— Task to carry out —
Look through the listing and locate every line containing the word "faces"; copy those lines.

=== Data to use ===

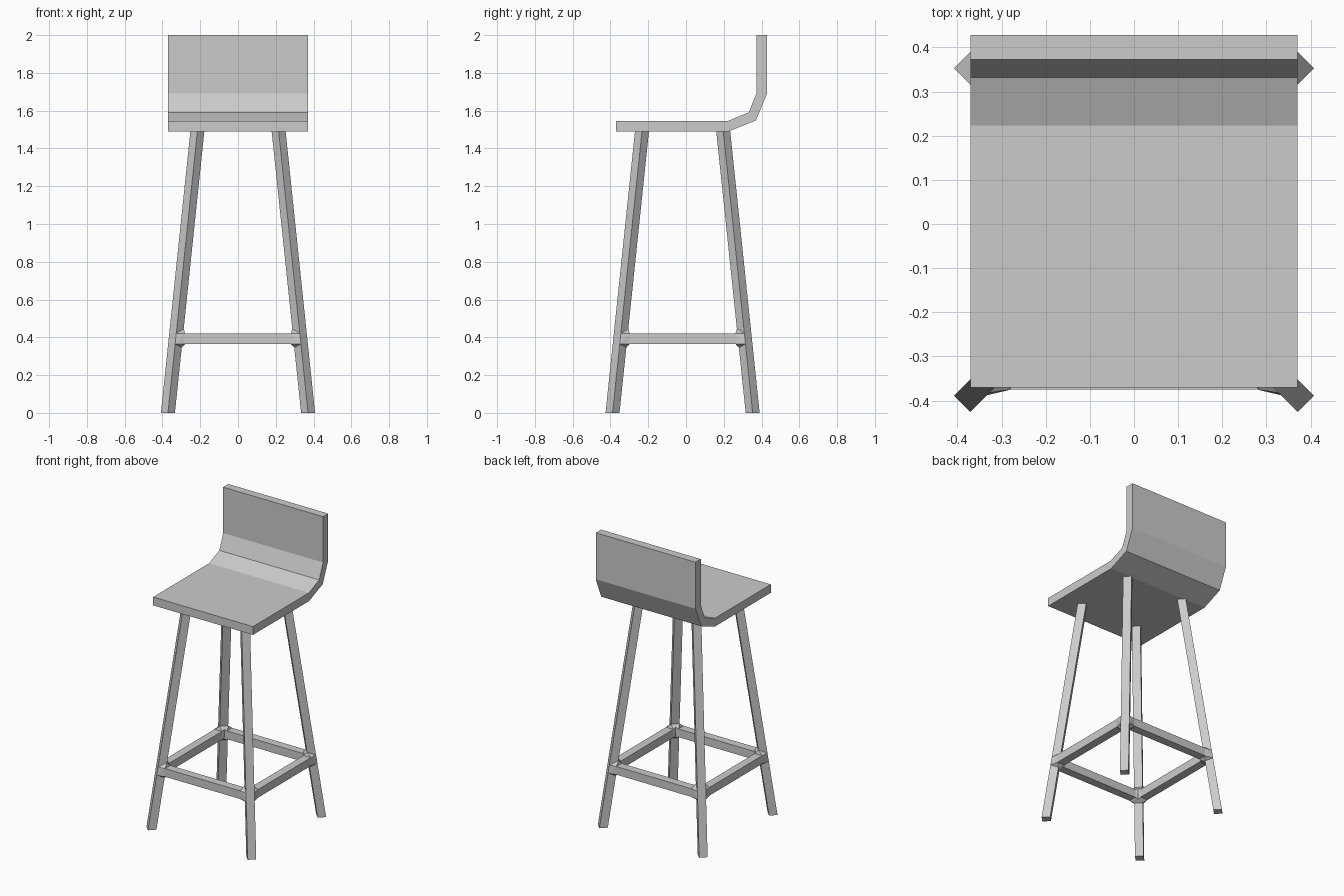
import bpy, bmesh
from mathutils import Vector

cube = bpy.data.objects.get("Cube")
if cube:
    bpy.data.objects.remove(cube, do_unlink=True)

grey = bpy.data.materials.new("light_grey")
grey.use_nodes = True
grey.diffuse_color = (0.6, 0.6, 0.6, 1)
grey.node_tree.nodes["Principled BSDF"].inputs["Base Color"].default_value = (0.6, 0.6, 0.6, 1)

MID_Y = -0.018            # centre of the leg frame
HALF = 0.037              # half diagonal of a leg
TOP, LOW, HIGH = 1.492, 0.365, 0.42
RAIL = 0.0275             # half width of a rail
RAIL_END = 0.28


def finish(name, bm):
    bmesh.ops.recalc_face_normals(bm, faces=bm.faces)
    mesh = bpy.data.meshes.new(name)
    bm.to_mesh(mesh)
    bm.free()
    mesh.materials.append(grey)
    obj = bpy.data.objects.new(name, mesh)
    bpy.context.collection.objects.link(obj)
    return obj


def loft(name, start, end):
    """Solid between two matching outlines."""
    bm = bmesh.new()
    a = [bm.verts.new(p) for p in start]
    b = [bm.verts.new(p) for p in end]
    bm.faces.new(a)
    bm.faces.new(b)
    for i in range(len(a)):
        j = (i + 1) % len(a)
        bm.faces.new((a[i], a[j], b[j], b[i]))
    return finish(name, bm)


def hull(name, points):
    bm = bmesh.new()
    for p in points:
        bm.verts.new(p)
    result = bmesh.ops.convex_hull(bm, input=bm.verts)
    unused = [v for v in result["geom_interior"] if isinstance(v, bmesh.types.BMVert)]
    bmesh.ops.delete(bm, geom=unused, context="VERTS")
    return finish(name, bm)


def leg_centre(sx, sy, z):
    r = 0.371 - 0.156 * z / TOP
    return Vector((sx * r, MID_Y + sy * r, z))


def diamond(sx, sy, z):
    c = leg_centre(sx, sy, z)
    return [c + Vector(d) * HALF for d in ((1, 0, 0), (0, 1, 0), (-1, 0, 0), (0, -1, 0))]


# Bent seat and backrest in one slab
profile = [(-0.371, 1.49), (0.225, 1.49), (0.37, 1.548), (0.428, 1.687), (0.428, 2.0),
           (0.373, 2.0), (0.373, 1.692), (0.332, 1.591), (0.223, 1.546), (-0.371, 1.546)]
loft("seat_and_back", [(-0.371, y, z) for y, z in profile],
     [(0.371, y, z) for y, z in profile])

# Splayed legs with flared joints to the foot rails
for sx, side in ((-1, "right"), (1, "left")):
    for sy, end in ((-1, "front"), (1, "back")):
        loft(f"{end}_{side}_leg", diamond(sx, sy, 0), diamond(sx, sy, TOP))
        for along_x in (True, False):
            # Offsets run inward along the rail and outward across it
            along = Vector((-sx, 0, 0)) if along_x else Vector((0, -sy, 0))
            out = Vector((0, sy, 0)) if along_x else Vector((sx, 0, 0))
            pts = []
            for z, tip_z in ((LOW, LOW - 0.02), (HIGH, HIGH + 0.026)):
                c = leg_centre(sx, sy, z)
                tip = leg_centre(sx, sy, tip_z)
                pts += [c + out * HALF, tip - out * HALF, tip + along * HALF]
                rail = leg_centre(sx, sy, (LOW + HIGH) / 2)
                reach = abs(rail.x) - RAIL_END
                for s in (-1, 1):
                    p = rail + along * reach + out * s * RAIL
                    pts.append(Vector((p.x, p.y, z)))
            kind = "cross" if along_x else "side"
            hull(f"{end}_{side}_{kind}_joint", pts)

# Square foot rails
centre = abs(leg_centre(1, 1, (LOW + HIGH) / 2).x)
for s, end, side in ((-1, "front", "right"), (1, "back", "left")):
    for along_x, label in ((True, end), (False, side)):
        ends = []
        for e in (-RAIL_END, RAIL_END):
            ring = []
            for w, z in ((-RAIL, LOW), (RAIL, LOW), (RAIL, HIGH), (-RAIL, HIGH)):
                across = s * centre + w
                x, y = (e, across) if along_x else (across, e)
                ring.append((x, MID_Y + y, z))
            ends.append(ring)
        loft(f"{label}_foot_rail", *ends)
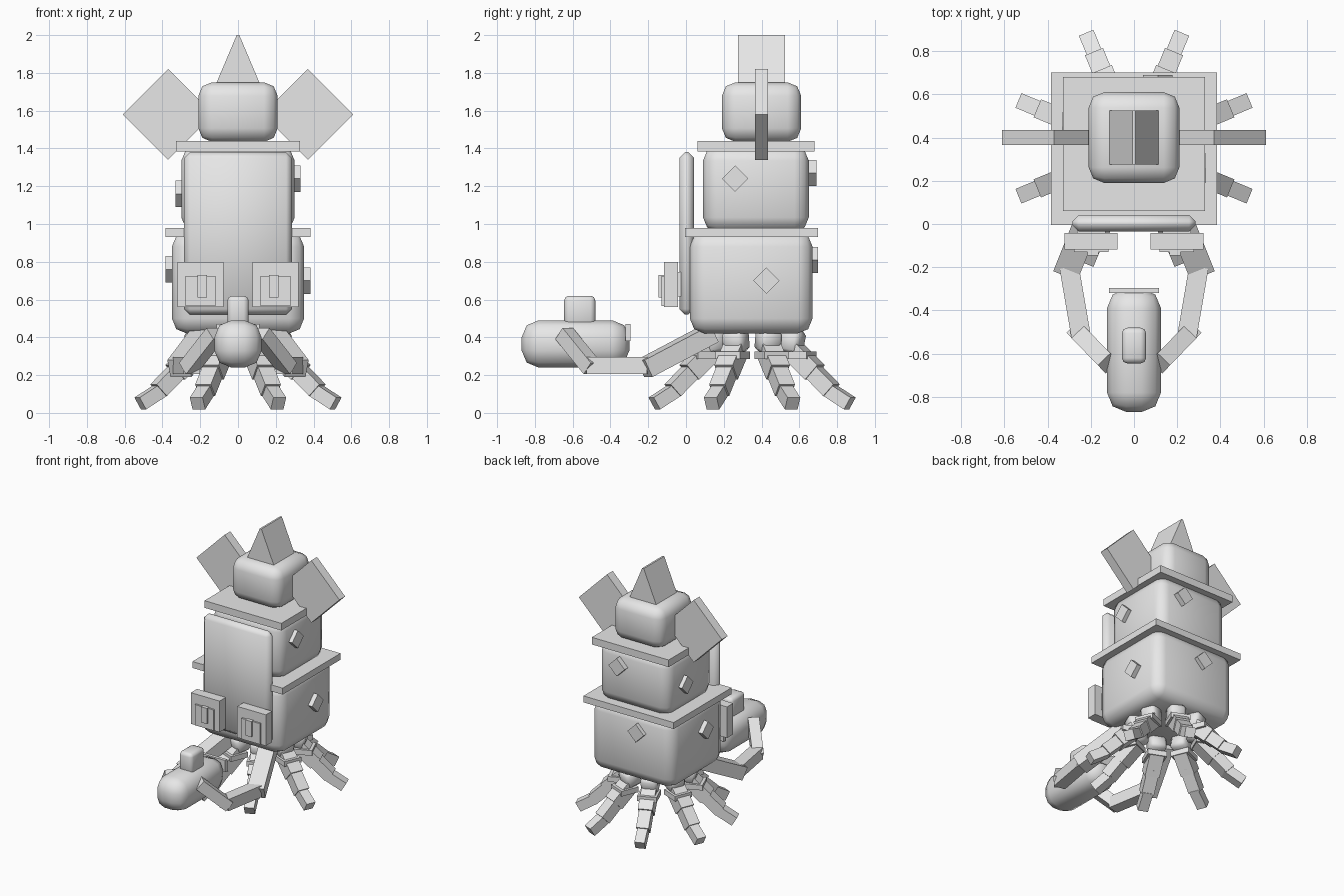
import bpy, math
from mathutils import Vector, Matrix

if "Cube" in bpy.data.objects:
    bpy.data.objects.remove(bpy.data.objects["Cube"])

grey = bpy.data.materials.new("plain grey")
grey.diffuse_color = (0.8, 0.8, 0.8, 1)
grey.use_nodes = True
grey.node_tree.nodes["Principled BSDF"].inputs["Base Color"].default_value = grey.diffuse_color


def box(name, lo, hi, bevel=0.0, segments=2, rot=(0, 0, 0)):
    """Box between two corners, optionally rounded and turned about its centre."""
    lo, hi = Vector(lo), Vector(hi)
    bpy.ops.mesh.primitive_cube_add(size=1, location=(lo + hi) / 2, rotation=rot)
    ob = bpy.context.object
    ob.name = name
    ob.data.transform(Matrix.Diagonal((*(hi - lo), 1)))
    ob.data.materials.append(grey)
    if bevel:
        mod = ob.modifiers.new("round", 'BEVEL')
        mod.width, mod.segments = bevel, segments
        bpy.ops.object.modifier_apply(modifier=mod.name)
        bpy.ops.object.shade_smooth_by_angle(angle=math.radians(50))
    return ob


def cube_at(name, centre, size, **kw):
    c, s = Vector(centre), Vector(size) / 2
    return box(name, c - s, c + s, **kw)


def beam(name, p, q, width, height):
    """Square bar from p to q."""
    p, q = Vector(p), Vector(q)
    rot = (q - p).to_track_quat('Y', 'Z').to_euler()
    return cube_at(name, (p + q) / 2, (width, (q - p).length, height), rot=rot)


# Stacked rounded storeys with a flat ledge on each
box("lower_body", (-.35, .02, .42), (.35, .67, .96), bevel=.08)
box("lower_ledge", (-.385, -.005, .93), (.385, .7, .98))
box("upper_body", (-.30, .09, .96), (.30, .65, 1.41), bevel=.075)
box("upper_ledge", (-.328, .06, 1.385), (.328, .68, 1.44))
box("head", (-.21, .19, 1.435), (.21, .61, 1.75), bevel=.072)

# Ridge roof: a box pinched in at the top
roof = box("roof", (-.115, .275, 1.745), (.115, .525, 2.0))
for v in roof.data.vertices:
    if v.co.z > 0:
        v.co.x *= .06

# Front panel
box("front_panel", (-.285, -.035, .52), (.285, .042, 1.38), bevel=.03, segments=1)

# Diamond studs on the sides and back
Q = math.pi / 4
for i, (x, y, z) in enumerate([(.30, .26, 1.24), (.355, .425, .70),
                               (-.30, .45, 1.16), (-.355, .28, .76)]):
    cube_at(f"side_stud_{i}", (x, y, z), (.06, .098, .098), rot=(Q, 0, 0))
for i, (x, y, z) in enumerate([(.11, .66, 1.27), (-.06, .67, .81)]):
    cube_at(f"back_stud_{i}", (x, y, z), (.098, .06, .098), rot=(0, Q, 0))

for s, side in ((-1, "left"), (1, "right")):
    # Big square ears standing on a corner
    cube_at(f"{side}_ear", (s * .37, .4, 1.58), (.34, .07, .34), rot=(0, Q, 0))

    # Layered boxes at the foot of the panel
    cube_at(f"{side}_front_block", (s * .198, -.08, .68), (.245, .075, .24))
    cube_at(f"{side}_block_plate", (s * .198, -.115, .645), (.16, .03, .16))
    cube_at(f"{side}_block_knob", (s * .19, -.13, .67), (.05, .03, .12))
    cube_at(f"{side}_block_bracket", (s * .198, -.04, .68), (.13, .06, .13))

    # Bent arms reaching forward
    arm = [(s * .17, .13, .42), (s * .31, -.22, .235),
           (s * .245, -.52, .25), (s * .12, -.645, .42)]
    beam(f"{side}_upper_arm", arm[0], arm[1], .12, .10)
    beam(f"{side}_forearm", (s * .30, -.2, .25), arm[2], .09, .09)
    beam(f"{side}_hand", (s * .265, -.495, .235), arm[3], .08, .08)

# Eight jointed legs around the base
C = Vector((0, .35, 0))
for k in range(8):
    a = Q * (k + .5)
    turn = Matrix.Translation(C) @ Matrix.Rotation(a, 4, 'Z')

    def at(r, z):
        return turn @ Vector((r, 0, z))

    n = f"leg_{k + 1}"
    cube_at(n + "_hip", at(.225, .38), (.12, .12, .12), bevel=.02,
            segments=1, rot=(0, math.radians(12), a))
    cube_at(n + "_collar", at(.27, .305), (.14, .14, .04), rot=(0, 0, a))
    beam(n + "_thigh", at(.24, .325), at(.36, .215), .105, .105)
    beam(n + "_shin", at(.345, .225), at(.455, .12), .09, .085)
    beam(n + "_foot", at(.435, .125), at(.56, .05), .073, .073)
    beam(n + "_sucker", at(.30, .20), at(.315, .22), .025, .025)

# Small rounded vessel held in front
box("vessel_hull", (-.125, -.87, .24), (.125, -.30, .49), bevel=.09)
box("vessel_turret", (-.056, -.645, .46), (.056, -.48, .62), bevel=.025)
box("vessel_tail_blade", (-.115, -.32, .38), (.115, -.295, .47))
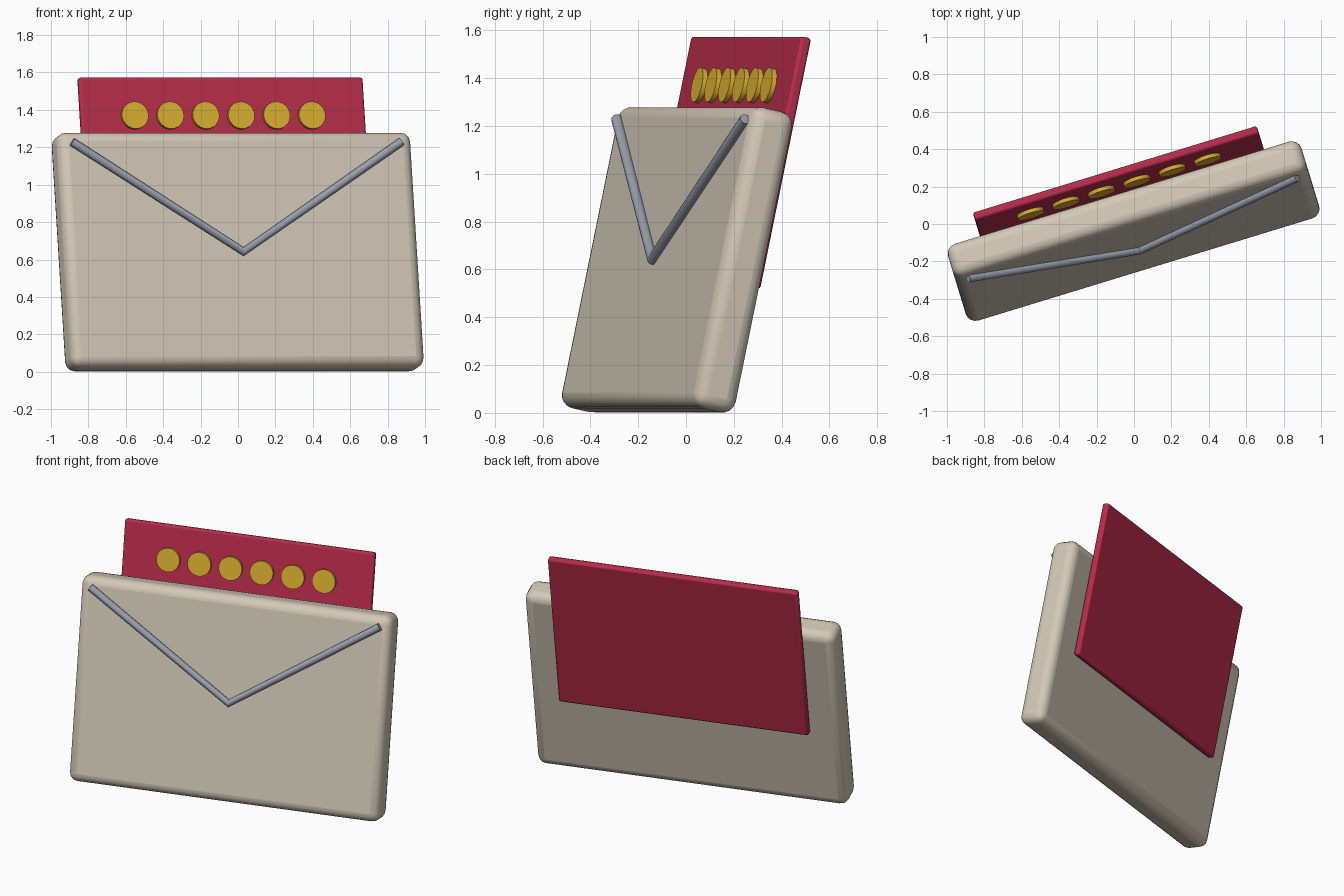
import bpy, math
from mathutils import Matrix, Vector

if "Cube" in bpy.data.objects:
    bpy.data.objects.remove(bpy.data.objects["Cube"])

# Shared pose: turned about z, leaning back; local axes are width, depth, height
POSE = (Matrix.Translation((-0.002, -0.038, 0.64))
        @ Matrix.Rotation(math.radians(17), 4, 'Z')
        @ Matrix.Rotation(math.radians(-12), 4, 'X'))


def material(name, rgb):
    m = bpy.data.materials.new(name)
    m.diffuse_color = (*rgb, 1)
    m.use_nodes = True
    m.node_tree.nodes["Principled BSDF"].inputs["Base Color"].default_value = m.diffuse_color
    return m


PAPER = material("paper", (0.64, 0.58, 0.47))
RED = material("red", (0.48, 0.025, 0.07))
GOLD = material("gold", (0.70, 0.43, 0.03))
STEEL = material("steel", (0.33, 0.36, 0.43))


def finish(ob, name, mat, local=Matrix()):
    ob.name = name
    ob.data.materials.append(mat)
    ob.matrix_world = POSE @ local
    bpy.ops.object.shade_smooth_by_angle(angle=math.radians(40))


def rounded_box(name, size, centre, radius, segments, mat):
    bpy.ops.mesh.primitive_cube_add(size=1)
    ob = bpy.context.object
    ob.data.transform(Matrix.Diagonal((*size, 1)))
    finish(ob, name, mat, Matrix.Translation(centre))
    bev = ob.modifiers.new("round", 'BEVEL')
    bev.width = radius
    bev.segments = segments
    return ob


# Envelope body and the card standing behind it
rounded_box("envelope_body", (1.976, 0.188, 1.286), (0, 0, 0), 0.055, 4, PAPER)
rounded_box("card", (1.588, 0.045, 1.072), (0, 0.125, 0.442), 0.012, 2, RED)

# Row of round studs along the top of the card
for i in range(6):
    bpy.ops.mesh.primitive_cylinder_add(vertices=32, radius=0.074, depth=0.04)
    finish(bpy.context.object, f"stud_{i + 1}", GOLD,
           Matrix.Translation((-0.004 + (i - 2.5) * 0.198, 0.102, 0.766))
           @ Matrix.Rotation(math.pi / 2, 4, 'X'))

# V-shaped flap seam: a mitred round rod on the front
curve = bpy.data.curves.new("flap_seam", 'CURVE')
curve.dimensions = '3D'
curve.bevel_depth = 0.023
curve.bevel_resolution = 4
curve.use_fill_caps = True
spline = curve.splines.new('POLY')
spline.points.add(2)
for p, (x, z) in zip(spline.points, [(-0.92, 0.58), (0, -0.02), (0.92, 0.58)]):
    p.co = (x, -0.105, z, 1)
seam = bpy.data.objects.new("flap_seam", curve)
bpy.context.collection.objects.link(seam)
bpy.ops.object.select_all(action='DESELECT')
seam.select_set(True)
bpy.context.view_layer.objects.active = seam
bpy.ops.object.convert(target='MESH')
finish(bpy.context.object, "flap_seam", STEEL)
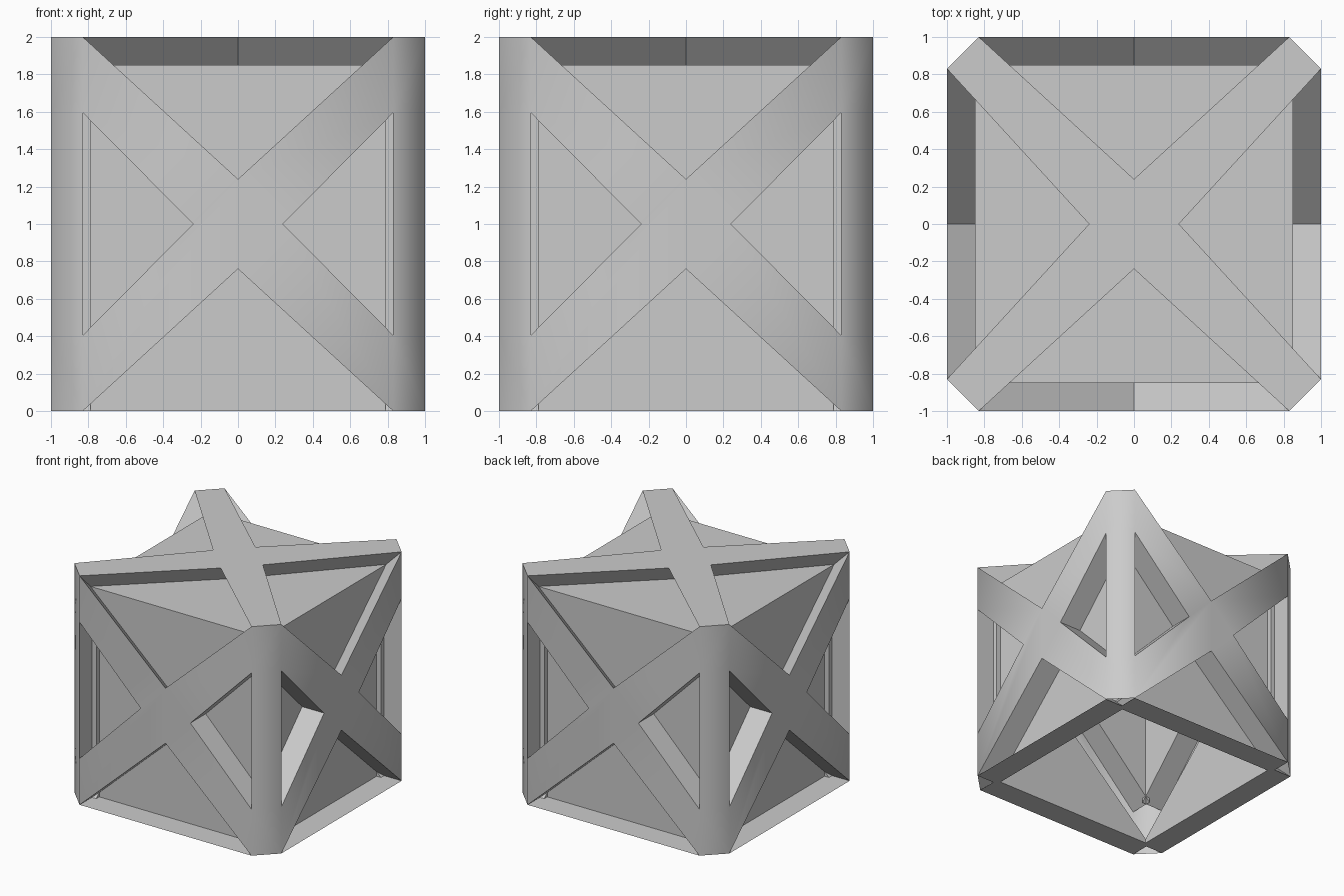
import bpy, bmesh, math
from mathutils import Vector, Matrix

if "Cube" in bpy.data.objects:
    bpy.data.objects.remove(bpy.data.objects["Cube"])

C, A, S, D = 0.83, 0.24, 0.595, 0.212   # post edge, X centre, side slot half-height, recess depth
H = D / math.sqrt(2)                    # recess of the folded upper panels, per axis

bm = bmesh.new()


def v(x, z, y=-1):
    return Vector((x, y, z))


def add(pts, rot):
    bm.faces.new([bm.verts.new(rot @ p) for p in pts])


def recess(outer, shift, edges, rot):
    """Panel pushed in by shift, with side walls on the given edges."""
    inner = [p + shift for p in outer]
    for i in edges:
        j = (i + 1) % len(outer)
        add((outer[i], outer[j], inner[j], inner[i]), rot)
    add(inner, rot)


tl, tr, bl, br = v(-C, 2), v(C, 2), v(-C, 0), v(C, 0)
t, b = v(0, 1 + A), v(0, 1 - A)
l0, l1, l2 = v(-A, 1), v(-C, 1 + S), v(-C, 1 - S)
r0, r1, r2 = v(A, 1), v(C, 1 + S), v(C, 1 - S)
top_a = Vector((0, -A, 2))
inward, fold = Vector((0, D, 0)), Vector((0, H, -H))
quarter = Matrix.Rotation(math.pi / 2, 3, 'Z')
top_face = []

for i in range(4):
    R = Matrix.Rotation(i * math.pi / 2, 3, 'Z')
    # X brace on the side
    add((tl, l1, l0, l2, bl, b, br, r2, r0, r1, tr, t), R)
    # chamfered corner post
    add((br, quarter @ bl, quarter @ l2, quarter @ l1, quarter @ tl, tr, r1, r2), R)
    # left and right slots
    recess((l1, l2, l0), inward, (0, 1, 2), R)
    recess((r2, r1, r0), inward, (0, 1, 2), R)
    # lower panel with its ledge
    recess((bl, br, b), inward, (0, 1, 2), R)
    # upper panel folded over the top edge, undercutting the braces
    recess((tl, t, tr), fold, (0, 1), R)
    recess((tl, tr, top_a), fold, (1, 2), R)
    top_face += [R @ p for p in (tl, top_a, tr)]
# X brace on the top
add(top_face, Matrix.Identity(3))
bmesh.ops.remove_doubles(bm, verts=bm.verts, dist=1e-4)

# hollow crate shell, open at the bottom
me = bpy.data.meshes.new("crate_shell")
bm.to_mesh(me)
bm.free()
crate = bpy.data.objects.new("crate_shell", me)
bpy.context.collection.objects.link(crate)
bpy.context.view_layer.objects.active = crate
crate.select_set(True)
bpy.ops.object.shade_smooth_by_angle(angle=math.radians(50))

===

— Answer area —
    bmesh.ops.recalc_face_normals(bm, faces=bm.faces)
    bm.faces.new(a)
    bm.faces.new(b)
        bm.faces.new((a[i], a[j], b[j], b[i]))
    bm.faces.new([bm.verts.new(rot @ p) for p in pts])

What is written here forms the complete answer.